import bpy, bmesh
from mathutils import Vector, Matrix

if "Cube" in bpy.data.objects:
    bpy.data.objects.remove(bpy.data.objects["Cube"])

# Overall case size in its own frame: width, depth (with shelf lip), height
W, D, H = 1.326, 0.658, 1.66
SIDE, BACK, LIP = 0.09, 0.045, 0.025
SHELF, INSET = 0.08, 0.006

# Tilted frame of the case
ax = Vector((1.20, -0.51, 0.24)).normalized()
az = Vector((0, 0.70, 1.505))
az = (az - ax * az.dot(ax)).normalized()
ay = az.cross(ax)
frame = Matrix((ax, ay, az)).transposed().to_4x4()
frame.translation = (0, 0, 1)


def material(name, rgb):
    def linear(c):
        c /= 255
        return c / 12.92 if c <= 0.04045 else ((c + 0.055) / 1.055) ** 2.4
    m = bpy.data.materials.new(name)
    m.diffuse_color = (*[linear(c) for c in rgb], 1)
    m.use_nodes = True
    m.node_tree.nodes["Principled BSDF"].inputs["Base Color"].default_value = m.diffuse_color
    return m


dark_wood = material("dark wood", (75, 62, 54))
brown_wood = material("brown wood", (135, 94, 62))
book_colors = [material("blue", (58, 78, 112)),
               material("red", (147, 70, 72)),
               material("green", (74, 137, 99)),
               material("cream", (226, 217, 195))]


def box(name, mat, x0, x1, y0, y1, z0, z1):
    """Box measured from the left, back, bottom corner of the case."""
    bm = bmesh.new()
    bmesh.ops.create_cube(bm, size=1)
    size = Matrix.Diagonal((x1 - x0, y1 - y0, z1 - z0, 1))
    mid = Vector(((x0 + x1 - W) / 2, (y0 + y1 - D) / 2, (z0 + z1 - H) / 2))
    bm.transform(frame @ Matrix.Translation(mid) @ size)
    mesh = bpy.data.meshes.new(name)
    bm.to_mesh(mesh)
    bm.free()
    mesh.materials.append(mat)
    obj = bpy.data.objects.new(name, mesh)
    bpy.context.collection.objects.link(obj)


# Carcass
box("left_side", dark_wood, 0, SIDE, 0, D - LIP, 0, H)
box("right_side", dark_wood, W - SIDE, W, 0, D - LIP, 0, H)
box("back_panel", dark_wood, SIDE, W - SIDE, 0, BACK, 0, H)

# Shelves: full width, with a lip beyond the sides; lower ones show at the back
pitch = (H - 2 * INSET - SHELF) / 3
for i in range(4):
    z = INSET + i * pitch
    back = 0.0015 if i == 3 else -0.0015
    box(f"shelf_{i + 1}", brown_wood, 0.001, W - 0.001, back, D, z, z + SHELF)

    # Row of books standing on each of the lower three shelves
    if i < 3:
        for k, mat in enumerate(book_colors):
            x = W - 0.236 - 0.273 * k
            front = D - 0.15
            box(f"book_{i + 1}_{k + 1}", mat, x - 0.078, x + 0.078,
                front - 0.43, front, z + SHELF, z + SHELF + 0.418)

### Problem
With the line containing "x - 0.078, x" as the start and the last line of the material above as the end, copy that run of lines exactly, both ends included, and nothing more.

### Answer for this exercise
            box(f"book_{i + 1}_{k + 1}", mat, x - 0.078, x + 0.078,
                front - 0.43, front, z + SHELF, z + SHELF + 0.418)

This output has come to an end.